Long dominated by global behemoths like Johnson & Johnson and Pfizer, this executive-pay ranking now includes almost as many biotechs as pharma companies.
Biogen Idec's hot-selling multiple sclerosis drug Tecfidera has to win reimbursement in individual European countries where governments have gotten stingy about parting with healthcare dollars. A decision Thursday by U.K. price watchdog NICE is an indication of the cost hurdles to be faced.
Take a look at Biogen Idec's new Kendall Square buildings, complete with treadmill desks, "huddle rooms" for impromptu meetings, and no private offices.
It looks like Roche's top two picks for the role of chairman--both execs from the multinational field--have taken a pass on the job. And that has left at least a couple of prominent biotech vets in the mix of possible candidates.
When George Scangos took the helm at Biogen Idec, he left little doubt that he couldn't much stand the company's gleaming new headquarters in Weston, MA, the brainchild of ex-CEO Jim Mullen. R&D in Cambridge was where it was at, and that's where he spent the bulk of his time.
Biogen Idec CEO George Scangos took home one of the largest pay packages in the biotech industry in 2012--a total of $13.45 million in 2012, a 19% jump in pay from his $11.33 million pay package the previous year, the Weston, MA-based company reported Monday in a proxy statement.
With $4 billion of Copaxone revenue on the line, it's no surprise to find Teva waving a red flag to the FDA as Biogen Idec gets down to the regulatory wire with its closely watched competitor BG-12. The big generics company filed a petition with the FDA demanding an advisory committee meeting to inspect what it has called potentially "serious safety risks."
Biogen Idec has shipped its application to the FDA for approval of an experimental therapy for the rare bleeding disorder hemophilia B. And the long-lasting clotting factor is the most advanced candidate in what could become the Weston, MA-based biotech giant's next blockbuster business.
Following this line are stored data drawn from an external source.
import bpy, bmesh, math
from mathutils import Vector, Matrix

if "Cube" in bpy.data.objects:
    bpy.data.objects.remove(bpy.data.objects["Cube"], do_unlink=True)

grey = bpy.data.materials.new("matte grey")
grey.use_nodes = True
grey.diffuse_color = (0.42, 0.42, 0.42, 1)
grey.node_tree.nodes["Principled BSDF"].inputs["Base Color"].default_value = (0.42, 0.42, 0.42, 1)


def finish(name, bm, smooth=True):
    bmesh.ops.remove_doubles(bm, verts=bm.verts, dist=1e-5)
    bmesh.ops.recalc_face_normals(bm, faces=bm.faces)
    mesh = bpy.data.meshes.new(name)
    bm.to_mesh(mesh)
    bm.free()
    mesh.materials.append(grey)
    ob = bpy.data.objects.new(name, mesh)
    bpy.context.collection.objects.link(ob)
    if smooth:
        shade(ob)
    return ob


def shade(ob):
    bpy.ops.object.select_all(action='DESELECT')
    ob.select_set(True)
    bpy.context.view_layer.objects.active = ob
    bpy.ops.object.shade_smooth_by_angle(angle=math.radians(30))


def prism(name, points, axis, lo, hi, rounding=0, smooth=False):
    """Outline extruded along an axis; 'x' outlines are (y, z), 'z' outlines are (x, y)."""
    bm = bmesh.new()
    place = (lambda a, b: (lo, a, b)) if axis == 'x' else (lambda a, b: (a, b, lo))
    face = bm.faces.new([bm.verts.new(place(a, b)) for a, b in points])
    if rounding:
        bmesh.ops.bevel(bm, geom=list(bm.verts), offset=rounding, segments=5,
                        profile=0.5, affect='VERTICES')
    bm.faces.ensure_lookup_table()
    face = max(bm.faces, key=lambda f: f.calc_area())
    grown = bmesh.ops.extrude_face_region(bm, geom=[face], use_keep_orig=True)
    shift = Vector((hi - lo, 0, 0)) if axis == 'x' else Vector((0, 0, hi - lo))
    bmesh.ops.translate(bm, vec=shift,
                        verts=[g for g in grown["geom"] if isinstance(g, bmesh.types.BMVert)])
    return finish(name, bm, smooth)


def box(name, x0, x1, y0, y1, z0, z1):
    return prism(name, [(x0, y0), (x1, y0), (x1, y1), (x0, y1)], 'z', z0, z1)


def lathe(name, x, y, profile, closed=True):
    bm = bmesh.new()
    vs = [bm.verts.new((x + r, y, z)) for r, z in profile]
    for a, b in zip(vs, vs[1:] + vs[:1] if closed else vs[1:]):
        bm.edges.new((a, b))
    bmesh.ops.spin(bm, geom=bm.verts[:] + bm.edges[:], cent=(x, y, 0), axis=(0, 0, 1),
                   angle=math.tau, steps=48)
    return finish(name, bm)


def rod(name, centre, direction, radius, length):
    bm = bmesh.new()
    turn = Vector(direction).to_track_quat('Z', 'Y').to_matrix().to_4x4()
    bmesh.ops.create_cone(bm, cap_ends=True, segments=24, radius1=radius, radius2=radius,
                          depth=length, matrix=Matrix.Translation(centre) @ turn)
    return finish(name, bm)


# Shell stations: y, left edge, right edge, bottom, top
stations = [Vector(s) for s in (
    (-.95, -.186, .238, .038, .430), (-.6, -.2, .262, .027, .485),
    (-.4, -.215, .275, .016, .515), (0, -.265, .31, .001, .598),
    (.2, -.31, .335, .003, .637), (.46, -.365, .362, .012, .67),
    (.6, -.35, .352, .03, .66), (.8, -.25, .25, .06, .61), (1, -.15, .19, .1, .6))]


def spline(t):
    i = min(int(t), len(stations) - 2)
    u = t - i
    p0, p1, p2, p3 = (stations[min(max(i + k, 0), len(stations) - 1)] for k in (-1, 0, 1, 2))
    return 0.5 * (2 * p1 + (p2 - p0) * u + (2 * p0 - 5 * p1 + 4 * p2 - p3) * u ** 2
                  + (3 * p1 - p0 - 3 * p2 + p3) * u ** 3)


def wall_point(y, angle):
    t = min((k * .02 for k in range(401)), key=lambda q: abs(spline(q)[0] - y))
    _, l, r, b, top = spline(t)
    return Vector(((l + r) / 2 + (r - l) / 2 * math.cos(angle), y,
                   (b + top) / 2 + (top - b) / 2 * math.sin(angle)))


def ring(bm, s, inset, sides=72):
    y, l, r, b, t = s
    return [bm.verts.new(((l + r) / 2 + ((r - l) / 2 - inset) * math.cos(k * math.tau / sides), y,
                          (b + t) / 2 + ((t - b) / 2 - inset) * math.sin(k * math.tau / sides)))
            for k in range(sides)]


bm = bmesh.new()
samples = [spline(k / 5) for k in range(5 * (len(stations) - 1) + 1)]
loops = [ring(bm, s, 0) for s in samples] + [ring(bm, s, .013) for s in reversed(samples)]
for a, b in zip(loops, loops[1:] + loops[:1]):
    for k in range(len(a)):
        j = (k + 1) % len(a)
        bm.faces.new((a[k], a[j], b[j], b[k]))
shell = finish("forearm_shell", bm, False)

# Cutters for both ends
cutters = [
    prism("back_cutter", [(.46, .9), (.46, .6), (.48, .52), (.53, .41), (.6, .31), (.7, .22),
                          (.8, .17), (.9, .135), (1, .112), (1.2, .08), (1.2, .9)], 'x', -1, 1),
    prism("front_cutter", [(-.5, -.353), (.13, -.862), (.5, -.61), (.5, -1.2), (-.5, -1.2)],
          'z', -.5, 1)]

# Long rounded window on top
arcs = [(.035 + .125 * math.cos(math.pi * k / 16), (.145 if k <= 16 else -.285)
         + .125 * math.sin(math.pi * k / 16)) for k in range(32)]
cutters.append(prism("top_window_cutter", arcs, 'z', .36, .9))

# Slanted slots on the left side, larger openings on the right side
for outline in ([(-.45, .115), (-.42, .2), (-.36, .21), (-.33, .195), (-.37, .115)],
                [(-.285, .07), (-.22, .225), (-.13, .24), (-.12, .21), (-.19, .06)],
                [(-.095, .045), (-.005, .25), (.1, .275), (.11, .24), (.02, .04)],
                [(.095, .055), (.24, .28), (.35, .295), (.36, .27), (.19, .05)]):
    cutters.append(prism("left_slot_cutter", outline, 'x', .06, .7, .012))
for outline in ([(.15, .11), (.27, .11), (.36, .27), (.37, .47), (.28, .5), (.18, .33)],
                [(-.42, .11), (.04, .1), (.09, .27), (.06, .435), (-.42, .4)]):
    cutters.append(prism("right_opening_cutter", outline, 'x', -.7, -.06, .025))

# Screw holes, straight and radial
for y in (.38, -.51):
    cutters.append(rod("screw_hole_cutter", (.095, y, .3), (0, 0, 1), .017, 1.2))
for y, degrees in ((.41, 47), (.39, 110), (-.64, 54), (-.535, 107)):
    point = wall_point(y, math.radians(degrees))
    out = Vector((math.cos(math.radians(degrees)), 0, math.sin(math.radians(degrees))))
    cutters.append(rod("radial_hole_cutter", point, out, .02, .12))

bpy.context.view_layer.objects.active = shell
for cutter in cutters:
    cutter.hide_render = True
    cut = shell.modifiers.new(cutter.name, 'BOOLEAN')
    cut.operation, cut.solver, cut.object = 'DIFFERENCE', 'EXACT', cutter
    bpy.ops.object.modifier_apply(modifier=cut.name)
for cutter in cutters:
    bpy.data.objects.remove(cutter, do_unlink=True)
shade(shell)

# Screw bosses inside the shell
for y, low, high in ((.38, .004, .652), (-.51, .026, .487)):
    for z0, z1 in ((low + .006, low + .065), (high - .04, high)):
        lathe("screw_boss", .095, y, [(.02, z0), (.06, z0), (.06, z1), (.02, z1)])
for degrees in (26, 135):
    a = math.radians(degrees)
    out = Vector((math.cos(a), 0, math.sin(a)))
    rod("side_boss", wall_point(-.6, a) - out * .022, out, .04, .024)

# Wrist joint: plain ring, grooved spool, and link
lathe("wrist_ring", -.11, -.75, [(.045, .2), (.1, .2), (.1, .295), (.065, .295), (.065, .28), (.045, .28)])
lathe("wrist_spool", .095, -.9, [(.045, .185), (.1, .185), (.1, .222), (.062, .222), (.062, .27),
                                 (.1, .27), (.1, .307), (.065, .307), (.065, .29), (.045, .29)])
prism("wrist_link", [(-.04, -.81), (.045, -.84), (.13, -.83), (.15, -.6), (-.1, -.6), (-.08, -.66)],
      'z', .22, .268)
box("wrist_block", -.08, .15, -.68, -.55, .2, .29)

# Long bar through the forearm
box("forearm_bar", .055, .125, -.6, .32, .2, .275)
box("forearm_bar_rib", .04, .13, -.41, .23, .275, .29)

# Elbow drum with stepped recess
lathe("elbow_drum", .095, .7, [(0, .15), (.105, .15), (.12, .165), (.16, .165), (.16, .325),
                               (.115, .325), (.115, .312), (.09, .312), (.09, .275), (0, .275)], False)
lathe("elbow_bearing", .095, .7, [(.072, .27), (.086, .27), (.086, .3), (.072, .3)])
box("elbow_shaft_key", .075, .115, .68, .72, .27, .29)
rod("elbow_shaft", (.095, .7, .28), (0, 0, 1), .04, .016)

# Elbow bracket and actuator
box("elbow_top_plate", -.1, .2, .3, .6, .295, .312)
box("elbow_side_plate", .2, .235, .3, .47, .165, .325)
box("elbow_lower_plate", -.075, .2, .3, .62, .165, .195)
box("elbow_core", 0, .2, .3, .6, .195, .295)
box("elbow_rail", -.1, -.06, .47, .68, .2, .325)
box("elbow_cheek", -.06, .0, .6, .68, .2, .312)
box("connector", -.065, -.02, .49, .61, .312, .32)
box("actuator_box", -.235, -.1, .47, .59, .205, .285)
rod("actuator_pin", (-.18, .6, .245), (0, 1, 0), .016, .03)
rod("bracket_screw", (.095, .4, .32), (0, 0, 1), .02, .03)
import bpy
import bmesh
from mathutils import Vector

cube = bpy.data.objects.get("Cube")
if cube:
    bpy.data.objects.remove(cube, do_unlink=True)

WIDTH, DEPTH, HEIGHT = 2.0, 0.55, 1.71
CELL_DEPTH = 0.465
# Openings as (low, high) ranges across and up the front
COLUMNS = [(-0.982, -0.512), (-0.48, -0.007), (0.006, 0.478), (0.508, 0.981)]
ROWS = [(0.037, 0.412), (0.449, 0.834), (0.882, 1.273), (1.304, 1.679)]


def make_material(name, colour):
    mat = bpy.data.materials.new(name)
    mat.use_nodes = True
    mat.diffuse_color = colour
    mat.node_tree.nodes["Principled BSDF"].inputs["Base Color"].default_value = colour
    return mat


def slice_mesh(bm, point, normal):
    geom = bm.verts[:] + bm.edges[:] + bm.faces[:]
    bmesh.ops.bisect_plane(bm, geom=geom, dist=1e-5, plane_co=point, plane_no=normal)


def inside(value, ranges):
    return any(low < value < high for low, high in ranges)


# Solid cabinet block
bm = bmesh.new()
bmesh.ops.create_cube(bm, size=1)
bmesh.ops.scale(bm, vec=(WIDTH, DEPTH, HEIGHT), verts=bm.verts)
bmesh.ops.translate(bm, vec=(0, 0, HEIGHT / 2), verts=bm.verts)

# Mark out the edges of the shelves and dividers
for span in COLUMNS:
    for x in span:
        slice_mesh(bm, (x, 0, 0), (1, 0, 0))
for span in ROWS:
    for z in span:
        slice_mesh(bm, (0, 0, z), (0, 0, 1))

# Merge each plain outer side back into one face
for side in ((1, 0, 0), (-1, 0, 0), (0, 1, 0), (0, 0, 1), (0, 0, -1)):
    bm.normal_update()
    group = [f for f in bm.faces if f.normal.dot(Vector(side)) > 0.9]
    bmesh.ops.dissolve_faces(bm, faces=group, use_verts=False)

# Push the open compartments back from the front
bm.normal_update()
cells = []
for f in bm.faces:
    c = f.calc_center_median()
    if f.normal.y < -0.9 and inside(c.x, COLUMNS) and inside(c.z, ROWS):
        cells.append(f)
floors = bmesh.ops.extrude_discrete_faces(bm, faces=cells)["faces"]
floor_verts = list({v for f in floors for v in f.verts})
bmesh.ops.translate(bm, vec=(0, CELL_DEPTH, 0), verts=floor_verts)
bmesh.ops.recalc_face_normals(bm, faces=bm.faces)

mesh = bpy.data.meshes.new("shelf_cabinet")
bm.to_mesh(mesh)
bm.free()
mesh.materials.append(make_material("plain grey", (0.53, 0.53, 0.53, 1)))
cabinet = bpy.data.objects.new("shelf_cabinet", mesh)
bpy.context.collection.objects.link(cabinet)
Biogen Idec CEO George Scangos gambled big that dexpramipexole could buck the long losing streak of experimental drugs for ALS and go on to score positive results in Phase III. But today the company had to acknowledge that Scangos--in his first big setback after taking the helm--lost that wager.
Like pioneers rushing for gold, biotech and pharma outfits have swept into Cambridge, MA, and dismissed the hefty property costs in search of talent and technology that could lead to lucrative new drugs.